Project partner(s) E.ON Engineering (UK) Ltd, Electricité de France SA (EDF SA), Insensys Limited, University of Strathclyde, Romax Technology Limited, SeeByte Limited
Publisher ETI
DOI https://doi.org/10.5286/UKERC.EDC.000598
Download WIN_WI1004_1.pdf document type
Abstract The Condition Monitoring project was led by Moog Insensys and included Romax, SeeByte, the University of Strathclyde, E.ON and EDF. It looked towards developing an intelligent integrated, predictive, condition monitoring package for wind turbines, which improves reliability, increasing availability by reducing downtime by up to 20% and leading to potential savings of 6,000 per turbine.
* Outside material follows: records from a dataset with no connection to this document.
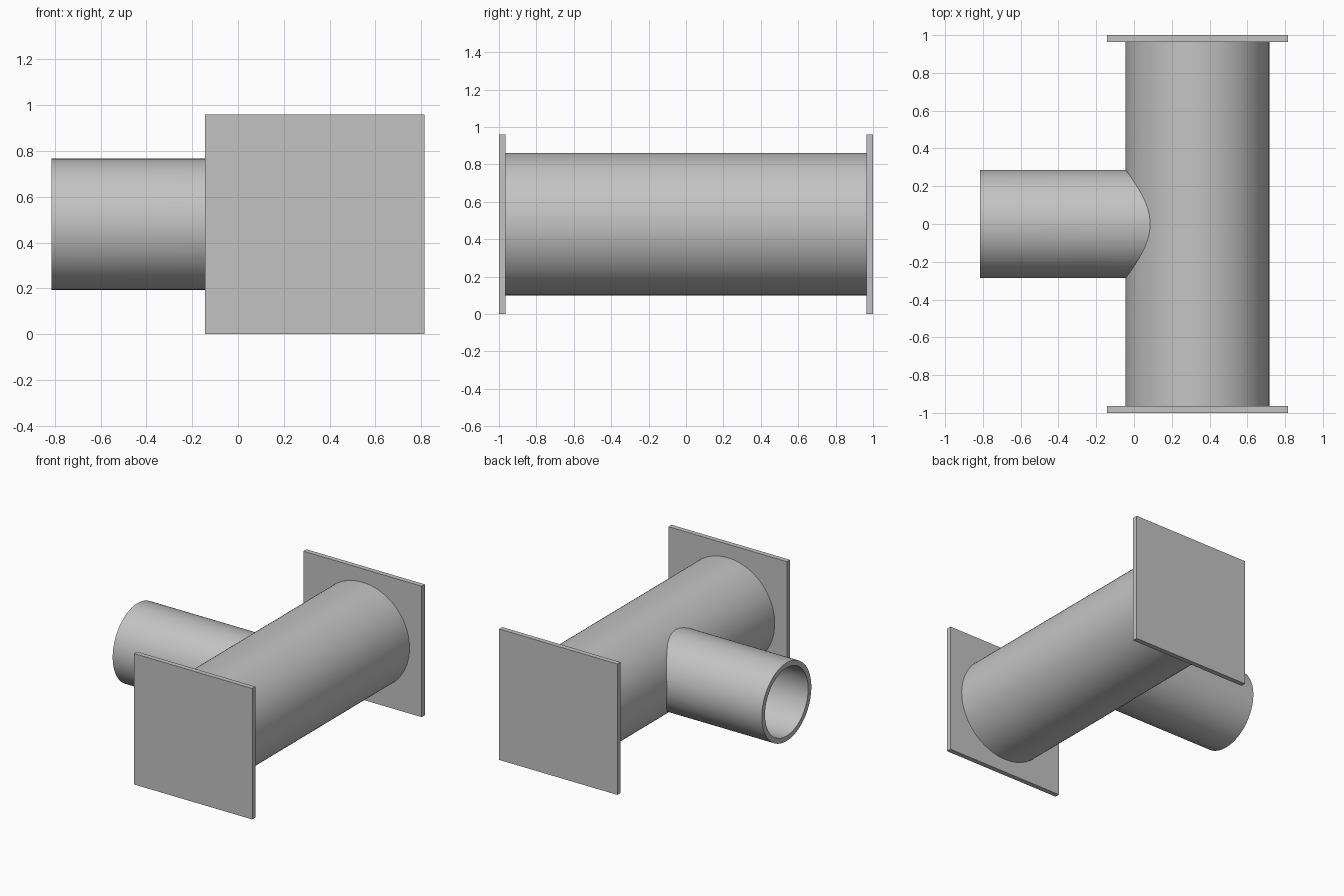
import bpy
import math

cube = bpy.data.objects.get("Cube")
if cube:
    bpy.data.objects.remove(cube, do_unlink=True)

CX, CZ = 0.336, 0.48      # axis of the main pipe
WALL = 0.037
MAIN_R, BRANCH_R = 0.381, 0.287
FLANGE, THICK = 0.96, 0.036
END = -0.816              # open end of the branch

grey = bpy.data.materials.new("plain grey")
grey.use_nodes = True
colour = (0.55, 0.55, 0.55, 1)
grey.diffuse_color = colour
grey.node_tree.nodes["Principled BSDF"].inputs["Base Color"].default_value = colour


def tube(name, radius, start, end, along_x):
    """Solid cylinder from start to end along the x or the y axis."""
    mid = (start + end) / 2
    loc = (mid, 0, CZ) if along_x else (CX, mid, CZ)
    rot = (0, math.pi / 2, 0) if along_x else (math.pi / 2, 0, 0)
    bpy.ops.mesh.primitive_cylinder_add(vertices=96, radius=radius, depth=end - start,
                                        location=loc, rotation=rot)
    ob = bpy.context.object
    ob.name = name
    ob.data.materials.append(grey)
    return ob


def combine(target, other, operation):
    """Apply a boolean and remove the helper."""
    mod = target.modifiers.new("combine", "BOOLEAN")
    mod.operation = operation
    mod.solver = "EXACT"
    mod.object = other
    bpy.context.view_layer.objects.active = target
    bpy.ops.object.modifier_apply(modifier=mod.name)
    bpy.data.objects.remove(other, do_unlink=True)


# Hollow tee: main pipe along y with a side branch towards -x
half = 1 - THICK
pipe = tube("tee_pipe", MAIN_R, -half, half, False)
combine(pipe, tube("branch", BRANCH_R, END, CX, True), "UNION")
combine(pipe, tube("main_bore", MAIN_R - WALL, -1.1, 1.1, False), "DIFFERENCE")
combine(pipe, tube("branch_bore", BRANCH_R - WALL, END - 0.1, CX, True), "DIFFERENCE")
bpy.ops.object.select_all(action="DESELECT")
pipe.select_set(True)
bpy.context.view_layer.objects.active = pipe
bpy.ops.object.shade_smooth_by_angle(angle=math.radians(30))

# Square end plates
for name, side in (("front_flange", -1), ("back_flange", 1)):
    bpy.ops.mesh.primitive_cube_add(size=1, location=(CX, side * (1 - THICK / 2), CZ))
    plate = bpy.context.object
    plate.name = name
    plate.scale = (FLANGE, THICK, FLANGE)
    bpy.ops.object.transform_apply(location=False, rotation=False, scale=True)
    plate.data.materials.append(grey)
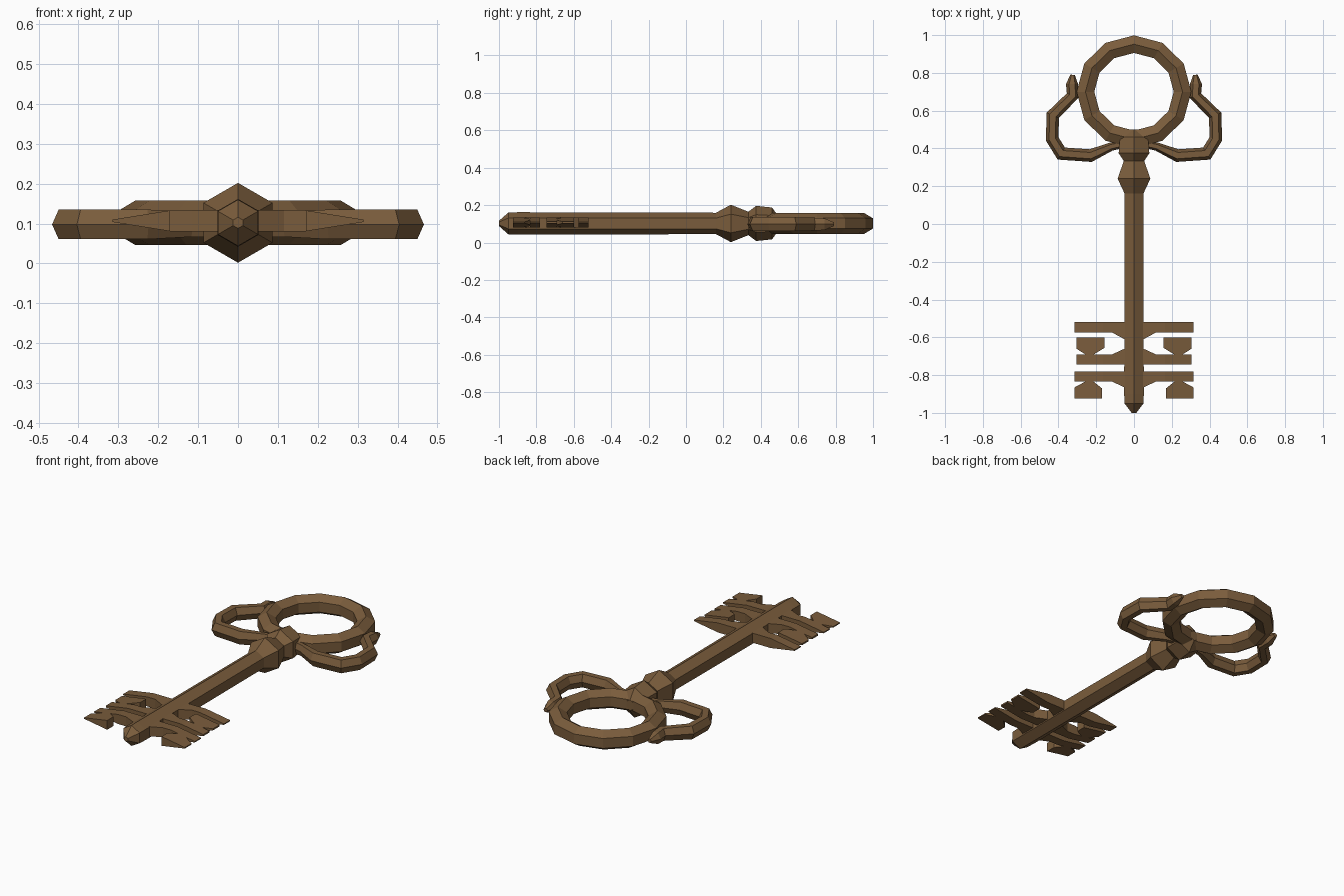
import bpy, bmesh, math
from mathutils import Vector

if "Cube" in bpy.data.objects:
    bpy.data.objects.remove(bpy.data.objects["Cube"])

ZC = 0.102  # height of the key's middle plane

bronze = bpy.data.materials.new("aged_bronze")
bronze.diffuse_color = (0.195, 0.108, 0.045, 1)
bronze.use_nodes = True
bronze.node_tree.nodes["Principled BSDF"].inputs["Base Color"].default_value = bronze.diffuse_color


def finish(name, bm):
    bmesh.ops.recalc_face_normals(bm, faces=bm.faces[:])
    mesh = bpy.data.meshes.new(name)
    bm.to_mesh(mesh)
    bm.free()
    mesh.materials.append(bronze)
    obj = bpy.data.objects.new(name, mesh)
    bpy.context.collection.objects.link(obj)
    return obj


def sweep(name, path, sizes, sides=6, phase=0.0, closed=False, z=ZC):
    """Faceted tube along a flat path; sizes = (in-plane radius, vertical radius)."""
    bm = bmesh.new()
    pts = [Vector(p) for p in path]
    n = len(pts)
    rings = []
    for i, p in enumerate(pts):
        a = pts[(i - 1) % n] if closed or i > 0 else p
        b = pts[(i + 1) % n] if closed or i < n - 1 else p
        d1 = (p - a).normalized() if p != a else (b - p).normalized()
        d2 = (b - p).normalized() if p != b else d1
        t = (d1 + d2).normalized()
        side = Vector((t.y, -t.x)) / max(t.dot(d1), 0.6)
        w, h = sizes[i]
        ring = []
        for k in range(sides):
            ang = phase + 2 * math.pi * k / sides
            q = p + side * (w * math.cos(ang))
            ring.append(bm.verts.new((q.x, q.y, z + h * math.sin(ang))))
        rings.append(ring)
    for i in range(n if closed else n - 1):
        r, s = rings[i], rings[(i + 1) % n]
        for k in range(sides):
            m = (k + 1) % sides
            bm.faces.new((r[k], r[m], s[m], s[k]))
    if not closed:
        bm.faces.new(rings[0])
        bm.faces.new(rings[-1])
    return finish(name, bm)


def turned(name, profile):
    """Six-sided turned piece along y, with an edge on top."""
    return sweep(name, [(0, y) for y, r in profile], [(r, r) for y, r in profile],
                 phase=math.pi / 6)


def wedge_plate(name, outline, sx):
    """Flat plate that thins to a sharp edge at its outer end."""
    knee, tip, thick, thin = 0.165, 0.315, 0.027, 0.003
    bm = bmesh.new()
    face = bm.faces.new([bm.verts.new((x, y, -1)) for x, y in outline])
    out = bmesh.ops.extrude_face_region(bm, geom=[face])
    for v in out["geom"]:
        if isinstance(v, bmesh.types.BMVert):
            v.co.z = 1
    bmesh.ops.bisect_plane(bm, geom=bm.verts[:] + bm.edges[:] + bm.faces[:],
                           plane_co=(knee, 0, 0), plane_no=(1, 0, 0))
    for v in bm.verts:
        f = min(max((v.co.x - knee) / (tip - knee), 0), 1)
        v.co.z = 0.107 + v.co.z * (thick + (thin - thick) * f)
        v.co.x *= sx
    return finish(name, bm)


# Shaft, collar and knob
turned("shaft", [(-1.0, 0.014), (-0.95, 0.058), (-0.9, 0.06), (0.2, 0.057)])
turned("collar", [(0.16, 0.057), (0.24, 0.1), (0.335, 0.062), (0.37, 0.062)])
turned("knob", [(0.33, 0.06), (0.375, 0.094), (0.46, 0.085), (0.5, 0.03)])

# Main bow ring
N = 12
circle = [(0.257 * math.cos(2 * math.pi * i / N), 0.7 + 0.252 * math.sin(2 * math.pi * i / N))
          for i in range(N)]
sweep("bow_ring", circle, [(0.052, 0.056)] * N, phase=math.pi / 6, closed=True)

# Side loops of the bow
loop = [(0.03, 0.43), (0.12, 0.41), (0.23, 0.362), (0.385, 0.373),
        (0.433, 0.45), (0.43, 0.575), (0.325, 0.68), (0.328, 0.74), (0.325, 0.79)]
loop_sizes = [(0.022, 0.036)] * 2 + [(0.033, 0.043)] * 4 + [(0.03, 0.04), (0.032, 0.036), (0.012, 0.012)]

# Bit bars (flared where they meet the shaft) and their teeth
bars = {
    "upper_bar": [(0.02, -0.52), (0.315, -0.52), (0.315, -0.575), (0.115, -0.575),
                  (0.05, -0.61), (0.02, -0.61)],
    "middle_bar": [(0.02, -0.66), (0.05, -0.66), (0.115, -0.69), (0.305, -0.69),
                   (0.305, -0.745), (0.02, -0.745)],
    "lower_bar": [(0.02, -0.78), (0.315, -0.78), (0.315, -0.835), (0.115, -0.835),
                  (0.05, -0.865), (0.02, -0.865)],
    "middle_tooth": [(0.155, -0.6), (0.305, -0.6), (0.305, -0.66), (0.25, -0.695),
                     (0.22, -0.695), (0.155, -0.655)],
    "lower_tooth": [(0.17, -0.925), (0.315, -0.925), (0.315, -0.865), (0.25, -0.83),
                    (0.22, -0.83), (0.17, -0.87)],
}
for label, sx in (("right", 1), ("left", -1)):
    sweep(label + "_bow_loop", [(sx * x, y) for x, y in loop], loop_sizes, z=0.098)
    for part, outline in bars.items():
        wedge_plate(label + "_" + part, outline, sx)
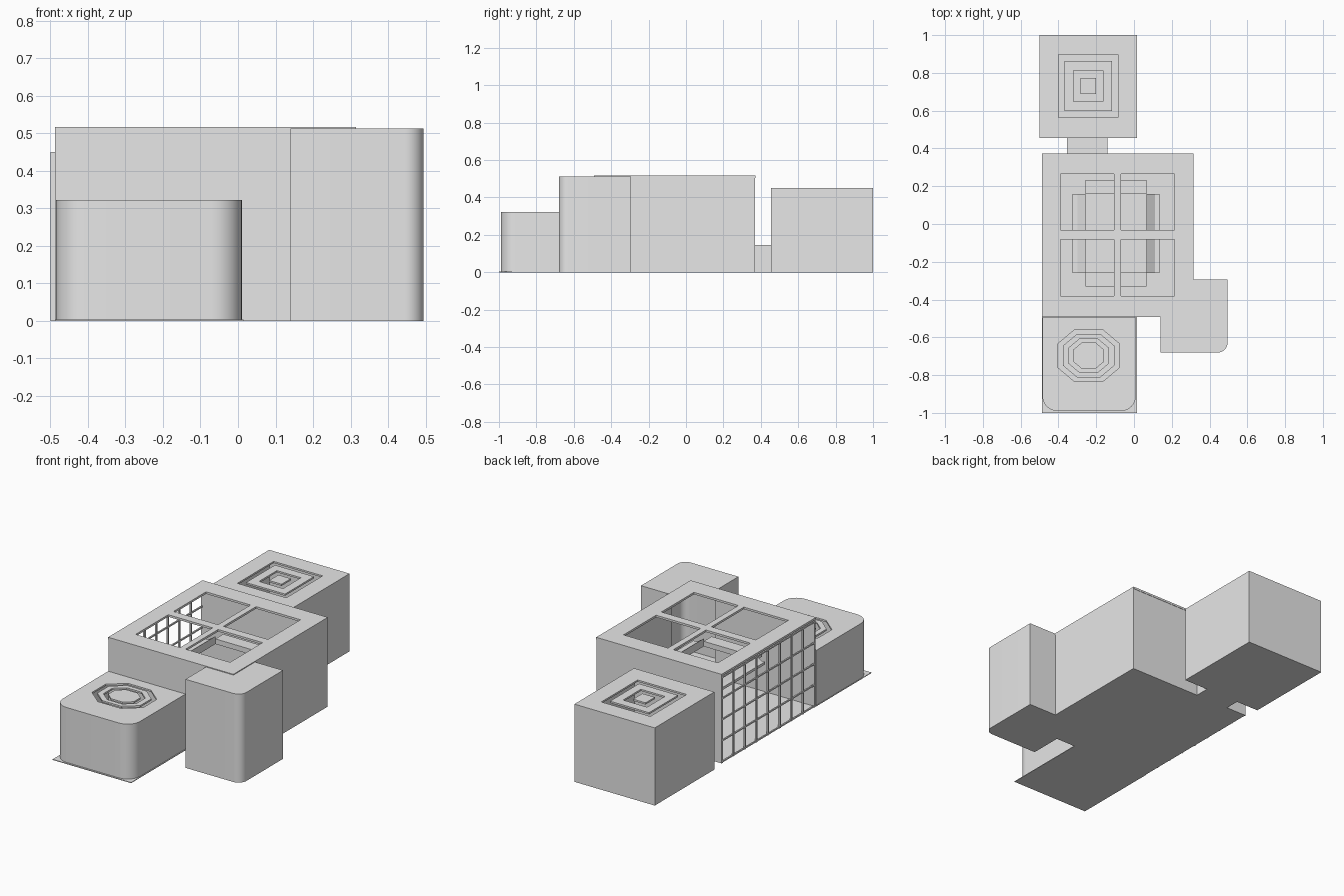
import bpy
import bmesh
from math import cos, sin, pi, radians
from mathutils import Vector

if "Cube" in bpy.data.objects:
    bpy.data.objects.remove(bpy.data.objects["Cube"], do_unlink=True)

grey = bpy.data.materials.new("plain grey")
grey.use_nodes = True
grey.diffuse_color = (0.8, 0.8, 0.8, 1)
grey.node_tree.nodes["Principled BSDF"].inputs["Base Color"].default_value = (0.8, 0.8, 0.8, 1)

T = 0.01  # wall thickness


def finish(obj):
    """Bake curves and modifiers to a welded mesh with sharp edges kept."""
    bpy.context.scene.collection.objects.link(obj)
    bpy.context.view_layer.update()
    dg = bpy.context.evaluated_depsgraph_get()
    mesh = bpy.data.meshes.new_from_object(obj.evaluated_get(dg))
    name = obj.name
    bpy.data.objects.remove(obj, do_unlink=True)
    bm = bmesh.new()
    bm.from_mesh(mesh)
    bmesh.ops.remove_doubles(bm, verts=bm.verts, dist=1e-5)
    bmesh.ops.recalc_face_normals(bm, faces=bm.faces)
    bm.to_mesh(mesh)
    bm.free()
    mesh.materials.clear()
    mesh.materials.append(grey)
    new = bpy.data.objects.new(name, mesh)
    bpy.context.scene.collection.objects.link(new)
    bpy.ops.object.select_all(action="DESELECT")
    new.select_set(True)
    bpy.context.view_layer.objects.active = new
    bpy.ops.object.shade_smooth_by_angle(angle=radians(30))
    return new


def rect(x0, x1, y0, y1):
    return [(x0, y0), (x1, y0), (x1, y1), (x0, y1)]


def centred(cx, cy, hx, hy):
    return rect(cx - hx, cx + hx, cy - hy, cy + hy)


def octagon(cx, cy, hx, hy, cut=0.45):
    pts = []
    for sx, sy in ((1, 1), (-1, 1), (-1, -1), (1, -1)):
        pair = [(cx + sx * hx, cy + sy * hy * cut), (cx + sx * hx * cut, cy + sy * hy)]
        pts += pair if sx * sy > 0 else pair[::-1]
    return pts


def arc(cx, cy, r, a0, steps=10):
    """Quarter turn, counter-clockwise from a0 degrees."""
    return [(cx + r * cos(radians(a0) + pi / 2 * i / steps),
             cy + r * sin(radians(a0) + pi / 2 * i / steps)) for i in range(steps + 1)]


def slab(name, outlines, z0, z1):
    """Flat plate; nested outlines alternate between solid and hole."""
    cu = bpy.data.curves.new(name, "CURVE")
    cu.dimensions = "2D"
    cu.fill_mode = "BOTH"
    cu.extrude = (z1 - z0) / 2
    for pts in outlines:
        sp = cu.splines.new("POLY")
        sp.points.add(len(pts) - 1)
        for p, (x, y) in zip(sp.points, pts):
            p.co = (x, y, 0, 1)
        sp.use_cyclic_u = True
    obj = bpy.data.objects.new(name + "_curve", cu)
    obj.location.z = (z0 + z1) / 2
    new = finish(obj)
    new.name = name
    new.location.z = (z0 + z1) / 2
    return new


def wall(name, path, z0, z1, closed=True):
    """Upright wall along a counter-clockwise path, thickened inward."""
    bm = bmesh.new()
    low = [bm.verts.new((x, y, z0)) for x, y in path]
    high = [bm.verts.new((x, y, z1)) for x, y in path]
    n = len(path)
    for i in range(n if closed else n - 1):
        j = (i + 1) % n
        bm.faces.new((low[i], low[j], high[j], high[i]))
    mesh = bpy.data.meshes.new(name)
    bm.to_mesh(mesh)
    bm.free()
    obj = bpy.data.objects.new(name + "_sheet", mesh)
    mod = obj.modifiers.new("thickness", "SOLIDIFY")
    mod.thickness = T
    mod.offset = -1
    mod.use_even_offset = True
    new = finish(obj)
    new.name = name
    return new


def side_beam(name, sign):
    """Beam with a flat outer ledge and a slope rising to the centre."""
    cx = -0.095
    prof = [(0.23, 0.29), (0.23, 0.305), (0.205, 0.305), (0.162, 0.335), (0.162, 0.29)]
    bm = bmesh.new()
    f = bm.faces.new([bm.verts.new((cx + sign * x, -0.26, z)) for x, z in prof])
    ext = bmesh.ops.extrude_face_region(bm, geom=[f])
    bmesh.ops.translate(bm, vec=Vector((0, 0.42, 0)),
                        verts=[v for v in ext["geom"] if isinstance(v, bmesh.types.BMVert)])
    mesh = bpy.data.meshes.new(name)
    bm.to_mesh(mesh)
    bm.free()
    new = finish(bpy.data.objects.new(name + "_raw", mesh))
    new.name = name


# Main hall, open on its right side, joined to the rounded side room
side_corner = arc(0.445, -0.63, 0.05, 270)
hall = [(-0.485, -0.49), (0.14, -0.49), (0.14, -0.68)] + side_corner + [
    (0.495, -0.295), (0.315, -0.295), (0.315, 0.37), (-0.485, 0.37)]
wall("hall_walls", hall, 0, 0.505, closed=False)
slab("hall_floor", [hall], 0, 0.006)
skylights = [rect(x, x + 0.285, y, y + 0.298)
             for x in (-0.39, -0.07) for y in (-0.38, -0.033)]
slab("hall_roof", [rect(-0.488, 0.315, -0.492, 0.372)] + skylights, 0.505, 0.517)
side_room = [(0.14, -0.68)] + side_corner + [(0.495, -0.295), (0.316, -0.295),
                                            (0.316, -0.493), (0.14, -0.493)]
slab("side_room_roof", [side_room], 0.503, 0.513)

# Window grid filling the open side
for i in range(9):
    y = -0.485 + i * 0.85 / 8
    slab(f"window_upright_{i}", [centred(-0.483, y, 0.005, 0.005)], 0, 0.505)
for i in range(5):
    z = 0.006 + i * 0.122
    slab(f"window_rail_{i}", [rect(-0.487, -0.479, -0.488, 0.368)], z - 0.004, z + 0.004)

# Raised ring under the skylights
for label, sign in (("right", -1), ("left", 1)):
    side_beam(label + "_ring_beam", sign)
for label, y in (("front", -0.33), ("back", 0.16)):
    slab(label + "_ring_beam", [rect(-0.257, 0.067, y, y + 0.073)], 0.29, 0.32)

# Passage to the back room
wall("passage_walls", rect(-0.355, -0.14, 0.365, 0.46), 0, 0.135)
slab("passage_roof", [rect(-0.355, -0.14, 0.365, 0.46)], 0.135, 0.145)
slab("passage_floor", [rect(-0.355, -0.14, 0.365, 0.46)], 0, 0.006)

# Back room with nested square skylight
back = rect(-0.5, 0.015, 0.455, 1.0)
wall("back_room_walls", back, 0, 0.44)
slab("back_room_floor", [back], 0, 0.006)
squares = [centred(-0.242, 0.73, h, h * 1.06) for h in (0.157, 0.125, 0.077, 0.04)]
slab("back_room_roof", [back] + squares, 0.44, 0.45)

# Front room with rounded corners and nested eight-sided skylight
front = arc(-0.405, -0.91, 0.08, 180) + arc(-0.07, -0.91, 0.08, 270) + [
    (0.01, -0.495), (-0.485, -0.495)]
wall("front_room_walls", front, 0, 0.312)
slab("front_room_floor", [rect(-0.488, 0.015, -1.0, -0.488)], 0, 0.004)
rings = [octagon(-0.24, -0.697, h, h * 0.84) for h in (0.164, 0.137, 0.106, 0.082)]
slab("front_room_roof", [front] + rings, 0.312, 0.322)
The InFLOW project was initiated to develop an holistic, predictive condition monitoring system. This was seen to be distinct from conventional condition monitoring systems (CMS) in that it did not restrict itself to a single technology, but brought together a range of sensing technologies and available turbine data to generate holistic diagnostics and real-time damage modelling to provide prognostic information relating to the life used on various parts of the turbine. It was shown that therewere significant savings to be made by optimising the inspection and maintenance regimes for off-shore turbines, in large part due to the expense of jack-up barges with weather defined access constraints

Conclusions:
  • The application of holistic relational models has been applied for the first time in wind turbines across a wide dataset.This capability shows promise to codify expert knowledge but would require further development and validation.
  • The use of prognostic damage models provides additional information to support inspection and maintenance optimisation. However, there is a need to build more experience with these models.
  • The introduction of SCADA fault algorithms into the system reflects current thinking in wind turbine fleets, and the models produced represent advanced examples of what can be achieved. These real time algorithms can be implemented in the control system or a data historian.
Associated Project(s) ETI-WI1004: Condition Monitoring
Associated Dataset(s) No associated datasets
Associated Publication(s)

Condition Monitoring - Key Findings - One Page Summary